by Maya Bernstein
Wayne was doing time in a juvenile detention facility when his brother was shot on the basketball court across the street from their apartment.
“It was an accident,” Karle told me.
“Like a drive by?” I asked.
“No, like it was meant for someone else. But Wayne’s brother got in the way. He was only a year younger than we are.”
I do the math in my head: Karle and I are eighteen, which means Wayne’s brother would be seventeen if he were still alive today. He was shot two or three years ago. That means he died when he was only fourteen or fifteen.
Karle tells me about more kids she knows who were shot. Kids our age, kids younger. Some of them died; some of them were paralyzed.
Karle and I have a lot in common. We’re both eighteen-year-old girls who have grown up in the United States. We’re both outgoing and friendly. When we hang out, we spend seventy-five percent of our time laughing in the way that only teenage girls can laugh: aimlessly, endlessly.
But we’re also really different. I grew up in the upper-middle class neighborhood of Park Slope, Brooklyn. Karle grew up in the mostly-poor neighborhood of Fairhill, but she just calls it North Philly. I grew up coddled and nurtured by the best education New York City’s public school system had to offer, while the public schools in Philadelphia suffered from severe underfunding and overcrowding. I am used to farmer’s markets; food co-ops; artisanal grilled cheese stores; and all-organic, gluten-free restaurants. The closest food to Karle is the corner store, which sells junk food and sandwiches, and a bulletproof Chinese restaurant. Perhaps most glaringly, I’m white. And she’s black.
From the summer of 2014 to the summer of 2016, I volunteered at an urban farm in North Philly. The goal of the organization running it, the Philadelphia Urban Creators, is to empower community to make change and take action on the issues that affect them the most, including access to quality education, ending police brutality and mass incarceration, and preserving affordable housing in the area. I consider the kids I met there some of my best friends.

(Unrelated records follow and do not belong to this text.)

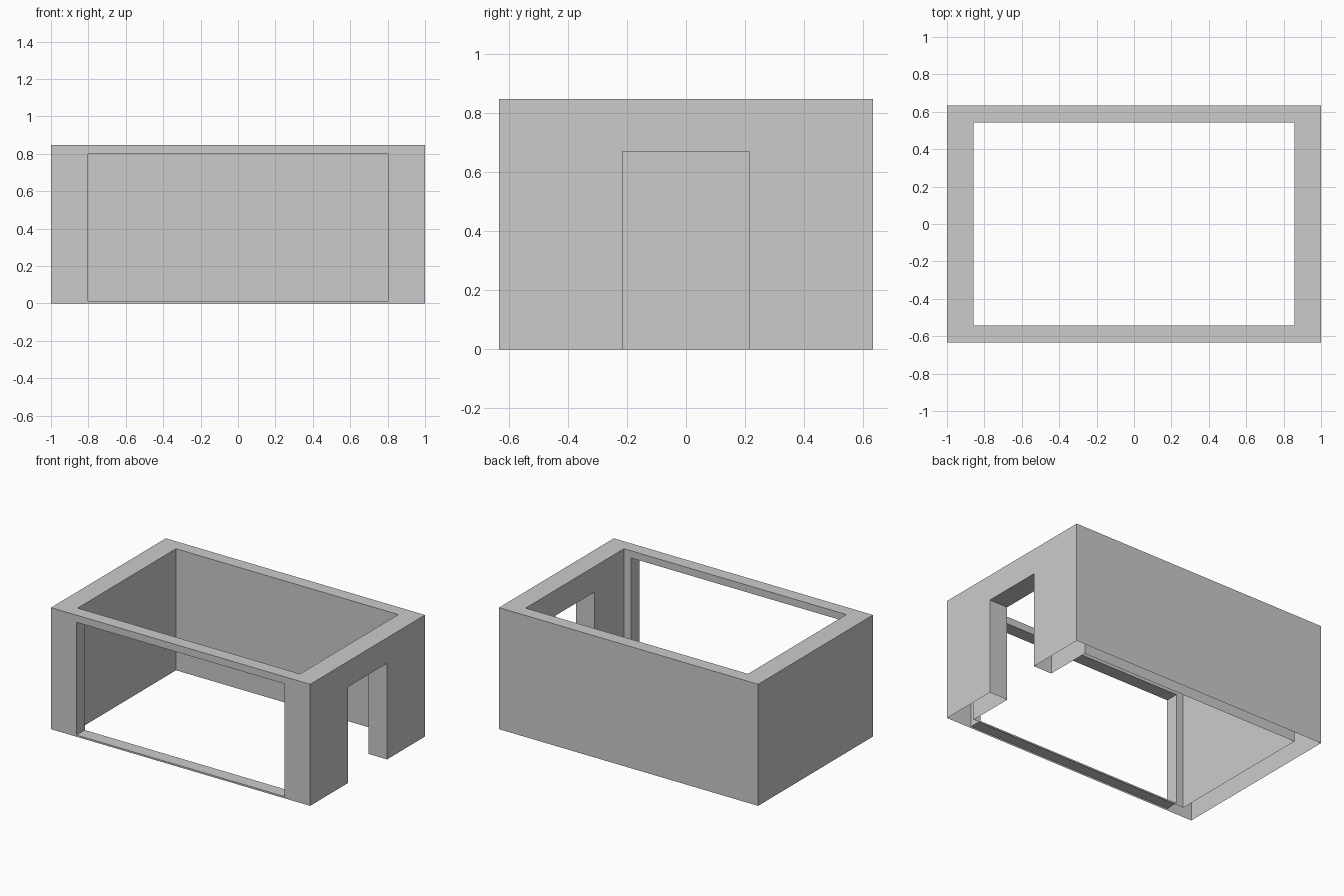
import bpy
import bmesh
from mathutils import Matrix, Vector

if "Cube" in bpy.data.objects:
    bpy.data.objects.remove(bpy.data.objects["Cube"])


def box(name, low, high):
    """Axis-aligned box between two corners."""
    low, high = Vector(low), Vector(high)
    size = high - low
    matrix = Matrix.Translation((low + high) / 2) @ Matrix.Diagonal((*size, 1))
    bm = bmesh.new()
    bmesh.ops.create_cube(bm, size=1, matrix=matrix)
    mesh = bpy.data.meshes.new(name)
    bm.to_mesh(mesh)
    bm.free()
    obj = bpy.data.objects.new(name, mesh)
    bpy.context.collection.objects.link(obj)
    return obj


def cut(target, low, high):
    """Subtract a box from the target and discard the cutter."""
    cutter = box("cutter", low, high)
    cutter.hide_render = True
    mod = target.modifiers.new("cut", 'BOOLEAN')
    mod.operation = 'DIFFERENCE'
    mod.solver = 'EXACT'
    mod.object = cutter
    bpy.context.view_layer.objects.active = target
    bpy.ops.object.modifier_apply(modifier=mod.name)
    bpy.data.objects.remove(cutter)


# Outer block of the room
HX, HY, H = 1.0, 0.633, 0.848
walls = box("room_walls", (-HX, -HY, 0), (HX, HY, H))

# Room interior, open at the top and bottom
cut(walls, (-0.858, -0.542, -0.5), (0.858, 0.542, 1.5))

# Wide window through the front wall, above a thin sill
cut(walls, (-0.803, -0.8, 0.012), (0.803, -0.3, 0.798))

# Doorway through the right wall
cut(walls, (0.6, -0.215, -0.3), (1.2, 0.215, 0.67))

# Walls are hollow shells: remove the undersides resting on the ground
bm = bmesh.new()
bm.from_mesh(walls.data)
under = [f for f in bm.faces if all(v.co.z < 1e-4 for v in f.verts)]
bmesh.ops.delete(bm, geom=under, context='FACES')
bm.to_mesh(walls.data)
bm.free()
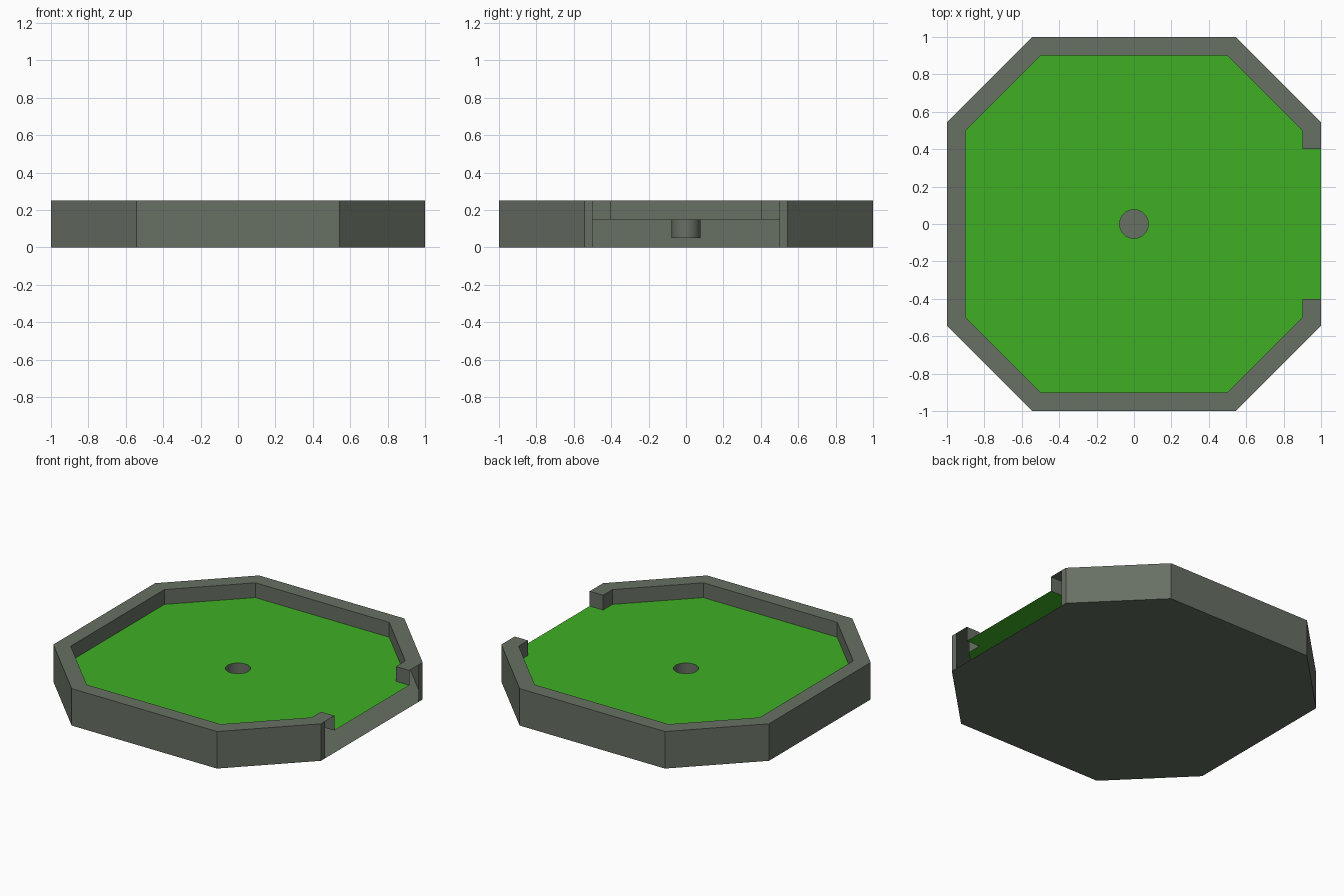
import bpy, math

if "Cube" in bpy.data.objects:
    bpy.data.objects.remove(bpy.data.objects["Cube"])

TOP, FLOOR, CUP = 0.25, 0.15, 0.05
GAP, CUT, HOLE_R, SEG = 0.4, 0.5, 0.077, 32


def material(name, rgb):
    m = bpy.data.materials.new(name)
    m.diffuse_color = (*rgb, 1)
    m.use_nodes = True
    m.node_tree.nodes["Principled BSDF"].inputs["Base Color"].default_value = m.diffuse_color
    return m


grey = material("stone_grey", (0.135, 0.16, 0.125))
green = material("green", (0.05, 0.43, 0.018))


def octagon(a, b):
    """Corners counter-clockwise, starting and ending beside the +x side."""
    return [(a, b), (b, a), (-b, a), (-a, b), (-a, -b), (-b, -a), (b, -a), (a, -b)]


def at(path, z):
    return [(x, y, z) for x, y in path]


def strip(lower, upper):
    """Quads joining two open paths of equal length."""
    return [(lower[i], lower[i + 1], upper[i + 1], upper[i])
            for i in range(len(lower) - 1)]


def make(name, polys, mat, smooth=False):
    verts, faces = [], []
    for p in polys:
        faces.append([])
        for v in p:
            if v not in verts:
                verts.append(v)
            faces[-1].append(verts.index(v))
    me = bpy.data.meshes.new(name)
    me.from_pydata(verts, [], faces)
    me.update()
    me.materials.append(mat)
    ob = bpy.data.objects.new(name, me)
    bpy.context.collection.objects.link(ob)
    for p in me.polygons:
        p.use_smooth = smooth and len(p.vertices) == 4
    return ob


outer, inner = octagon(1.0, 0.543), octagon(0.9, 0.5)
outer_rim = [(1.0, GAP)] + outer + [(1.0, -GAP)]
inner_rim = [(0.9, GAP)] + inner + [(0.9, -GAP)]
outer_wall = [(1.0, CUT)] + outer + [(1.0, -CUT)]

# Border: hollow rim ending in two posts, the side below the gap is open
o_lo, o_hi = at(outer_rim, FLOOR), at(outer_rim, TOP)
i_lo, i_hi = at(inner_rim, FLOOR), at(inner_rim, TOP)
border = strip(at(outer_wall, 0), at(outer_wall, TOP))
border += strip(o_hi, i_hi)
border += strip(i_lo[::-1], i_hi[::-1])
border += [(o_lo[0], o_hi[0], i_hi[0], i_lo[0]),
           (i_lo[-1], i_hi[-1], o_hi[-1], o_lo[-1])]
make("border_wall", border, grey)

# Base plate
make("base", [at(outer, 0)[::-1]], grey)

# Green floor: sheet with a round hole, split in two along y = 0
circle = [(round(HOLE_R * math.cos(2 * math.pi * i / SEG), 5),
           round(HOLE_R * math.sin(2 * math.pi * i / SEG), 5)) for i in range(SEG)]
upper_half = ([(1.0, 0.0), (1.0, GAP), (0.9, GAP)] + inner[:4] + [(-0.9, 0.0)]
              + circle[:SEG // 2 + 1][::-1])
lower_half = [(x, -y) for x, y in upper_half][::-1]
make("green_floor", [at(upper_half, FLOOR), at(lower_half, FLOOR)], green)

# Cup sunk below the hole
ring = circle + circle[:1]
cup = strip(at(ring, CUP)[::-1], at(ring, FLOOR)[::-1])
cup.append(at(circle, CUP))
make("hole_cup", cup, grey, smooth=True)
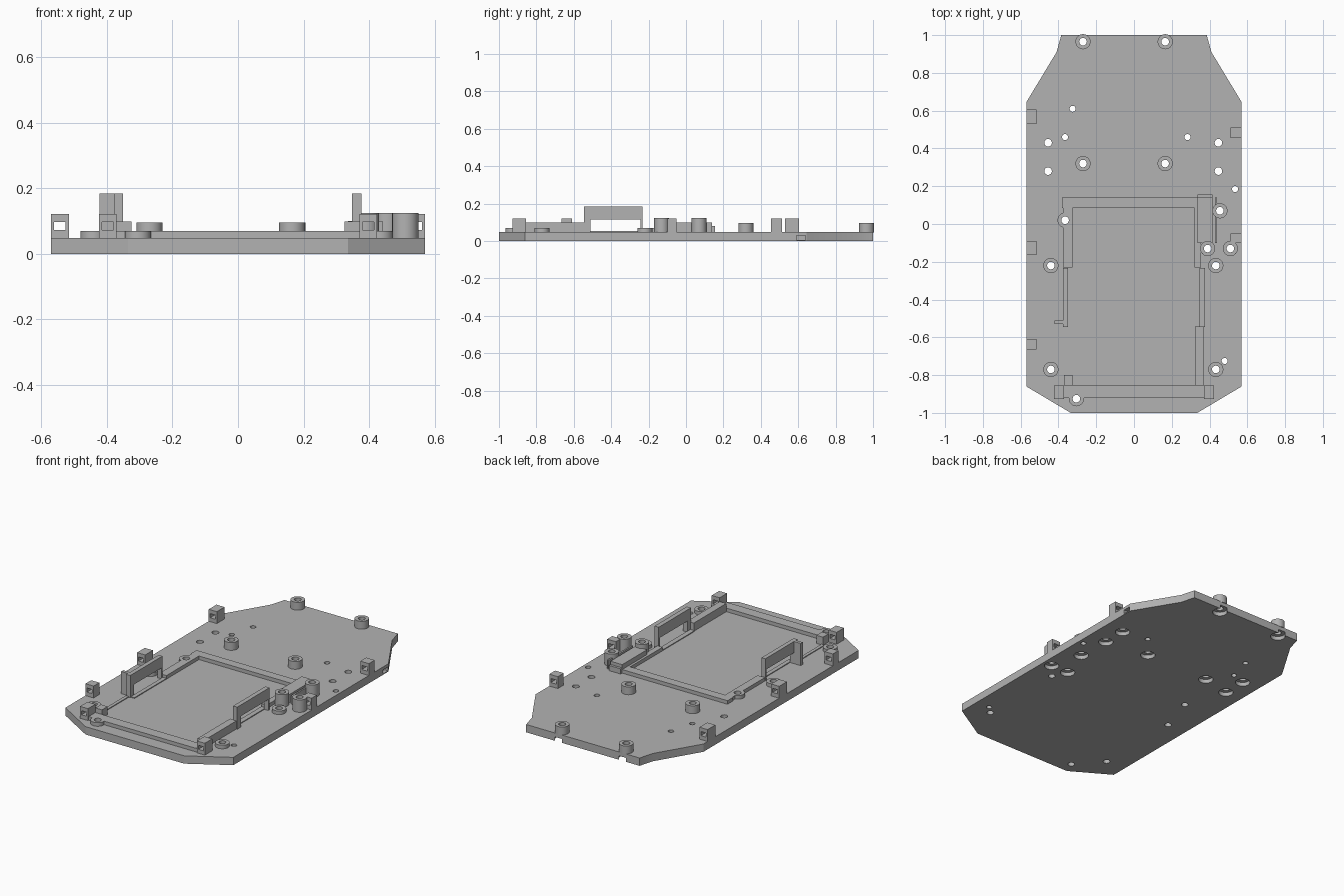
import bpy, bmesh, math
from mathutils import Matrix, Vector

cube = bpy.data.objects.get("Cube")
if cube:
    bpy.data.objects.remove(cube, do_unlink=True)

grey = bpy.data.materials.new("plastic grey")
grey.use_nodes = True
COLOR = (0.45, 0.45, 0.45, 1)
grey.diffuse_color = COLOR
grey.node_tree.nodes["Principled BSDF"].inputs["Base Color"].default_value = COLOR
T = 0.048  # plate thickness


def finish(name, bm):
    bmesh.ops.recalc_face_normals(bm, faces=bm.faces)
    mesh = bpy.data.meshes.new(name)
    bm.to_mesh(mesh)
    bm.free()
    mesh.materials.append(grey)
    ob = bpy.data.objects.new(name, mesh)
    bpy.context.collection.objects.link(ob)
    return ob


def add_box(bm, x0, x1, y0, y1, z0, z1):
    size = Matrix.Diagonal((x1 - x0, y1 - y0, z1 - z0, 1))
    mid = Matrix.Translation(((x0 + x1) / 2, (y0 + y1) / 2, (z0 + z1) / 2))
    bmesh.ops.create_cube(bm, size=1, matrix=mid @ size)


def box(name, x0, x1, y0, y1, z1, z0=T):
    bm = bmesh.new()
    add_box(bm, x0, x1, y0, y1, z0, z1)
    return finish(name, bm)


def cylinders(name, spots, z0, z1):
    bm = bmesh.new()
    for x, y, r in spots:
        bmesh.ops.create_cone(bm, cap_ends=True, segments=32, radius1=r, radius2=r,
                              depth=z1 - z0, matrix=Matrix.Translation((x, y, (z0 + z1) / 2)))
    return finish(name, bm)


def cut(ob, cutter):
    mod = ob.modifiers.new("cut", "BOOLEAN")
    mod.operation, mod.solver, mod.object = "DIFFERENCE", "EXACT", cutter


# Hole and standoff layout
tall = [(0.39, -0.13), (0.51, -0.13), (0.455, 0.07)]
medium = [(x, y) for x in (-0.27, 0.165) for y in (0.32, 0.965)]
short = [(x, y) for x in (-0.44, 0.433) for y in (-0.22, -0.77)]
short += [(-0.305, -0.925), (-0.365, 0.02)]
screw = [(x, y) for x in (-0.455, 0.447) for y in (0.28, 0.43)]
pins = [(-0.325, 0.61), (-0.365, 0.46), (0.283, 0.46), (0.535, 0.185), (0.48, -0.725)]

drill = cylinders("drill_cutter", [(x, y, 0.02) for x, y in tall + medium + short + screw]
                  + [(x, y, 0.016) for x, y in pins], -0.1, 0.3)
bore = cylinders("bore_cutter", [(x, y, 0.042) for x, y in tall + medium + screw], -0.1, 0.024)

# Base plate
bm = bmesh.new()
half = [(0.335, -1), (0.57, -0.86), (0.57, 0.645), (0.41, 0.91), (0.385, 1)]
outline = half + [(-x, y) for x, y in reversed(half)]
face = bm.faces.new([bm.verts.new((x, y, 0)) for x, y in outline])
ext = bmesh.ops.extrude_face_region(bm, geom=[face])
bmesh.ops.translate(bm, vec=Vector((0, 0, T)),
                    verts=[v for v in ext["geom"] if isinstance(v, bmesh.types.BMVert)])
plate = finish("base_plate", bm)
side_slot = box("slot_cutter", 0.545, 0.65, 0.59, 0.64, 0.03, 0.006)
for c in (drill, bore, side_slot):
    cut(plate, c)
drilled = [plate]

# Standoffs
for label, spots, top in (("tall", tall, 0.124), ("medium", medium, 0.096), ("short", short, 0.07)):
    for i, (x, y) in enumerate(spots):
        ob = cylinders(f"{label}_standoff_{i + 1}", [(x, y, 0.04)], T - 0.002, top)
        cut(ob, drill)
        drilled.append(ob)

# Tray frame rails
rails = [
    box("front_rail", -0.37, 0.37, -0.92, -0.855, 0.07),
    box("back_rail", -0.38, 0.335, 0.085, 0.14, 0.07),
    box("left_front_rail", 0.325, 0.37, -0.855, -0.54, 0.098),
    box("left_back_rail", 0.32, 0.355, -0.23, 0.085, 0.07),
    box("right_back_rail", -0.375, -0.325, -0.23, 0.085, 0.07),
    box("right_front_stop", -0.37, -0.325, -0.855, -0.80, 0.098),
    box("right_front_ledge", -0.38, -0.36, -0.80, -0.54, 0.053),
    box("left_ledge", 0.32, 0.35, -0.54, -0.23, 0.053),
    box("right_ledge", -0.35, -0.325, -0.54, -0.23, 0.053),
]

# Raised block and thin walls beside the back left corner of the tray
rails += [
    box("latch_block", 0.335, 0.415, -0.10, 0.14, 0.10),
    box("latch_back_wall", 0.335, 0.415, 0.14, 0.155, 0.08),
    box("latch_side_wall", 0.43, 0.44, -0.10, 0.14, 0.10),
]
for ob in rails:
    cut(ob, drill)
drilled += rails

# Raised bridges along both sides of the tray
for side, x0, x1 in (("left", 0.348, 0.376), ("right", -0.376, -0.35)):
    bm = bmesh.new()
    add_box(bm, x0, x1, -0.545, -0.232, 0.115, 0.184)
    add_box(bm, x0, x1, -0.545, -0.51, T, 0.115)
    add_box(bm, x0, x1, -0.243, -0.232, T, 0.115)
    finish(side + "_bridge", bm)
box("right_bridge_foot", -0.422, -0.376, -0.53, -0.51, 0.184)

# Pierced tie blocks on the plate edges and tray corners
blocks = [(-0.57, -0.515, 0.53, 0.605), (-0.57, -0.515, -0.165, -0.09),
          (-0.57, -0.515, -0.665, -0.61), (0.512, 0.57, 0.455, 0.512),
          (0.512, 0.57, -0.10, -0.05), (-0.424, -0.37, -0.927, -0.855),
          (0.37, 0.424, -0.927, -0.855)]
for i, (x0, x1, y0, y1) in enumerate(blocks):
    bm = bmesh.new()
    add_box(bm, x0, x1, y0, y1, T, 0.072)
    add_box(bm, x0, x1, y0, y1, 0.097, 0.121)
    for a, b in ((x0, x0 + 0.01), (x1 - 0.01, x1)):
        add_box(bm, a, b, y0, y1, 0.072, 0.097)
    finish(f"tie_block_{i + 1}", bm)

# Apply the cuts and remove the cutters
bpy.context.view_layer.update()
graph = bpy.context.evaluated_depsgraph_get()
baked = [(ob, bpy.data.meshes.new_from_object(ob.evaluated_get(graph))) for ob in drilled]
for ob, mesh in baked:
    ob.modifiers.clear()
    ob.data = mesh
for c in (drill, bore, side_slot):
    bpy.data.objects.remove(c, do_unlink=True)

# Smooth round walls, sharp edges
bpy.ops.object.select_all(action="DESELECT")
for ob in drilled:
    ob.select_set(True)
bpy.context.view_layer.objects.active = plate
bpy.ops.object.shade_smooth_by_angle(angle=math.radians(30))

When I return to North Philly every summer, at least one kid I know has a new RIP tattoo for someone they’ve lost. “RIP ROB” and “RIP PHIL” decorate their arms, wrists, and necks. Every time I think about these tattoos, my heart breaks. I want to do something to stop it. I want to use my voice to tell their story. I want all the politicians and nonprofits and teachers to wake up and pay attention to my friends and how they’re hurting. But just when I think I’m about to burst, just when I think I can’t take the neglect any more, I stop myself. Every time.
I am a white, upper-middle class Jewish girl from Park Slope, Brooklyn. I have a story, but the North Philly story is certainly not mine. Who am I to assume that my voice is needed to tell this story? Who am I to assume that I am needed? Who am I to assume that the pain I feel is valid when the experience of it is in no way mine?
I know I’m a part of the same systems of privilege and oppression that they’re a part of. The difference is that I benefit from these systems, while they are hurt by them. At the same time, being a part of those same systems is what enables me to feel their pain. Being an American, being a young person, being a girl—all of these factors make my stomach churn when I see a new RIP tattoo, or hear a new story of someone being shot. And so, here I am. Hurting but knowing the pain isn’t mine to feel. Angry but cognizant of the fact that my anger is on behalf of something I’ll never experience firsthand.
As Karle and I talk, we’re sitting on the Broad Street line on our way back to North Philadelphia from a day in Center City. As the stops get closer to North Philly, more and more people who look like me get off the train. By the time we get to our stop at Susquehanna-Dauphin, all the white people are gone.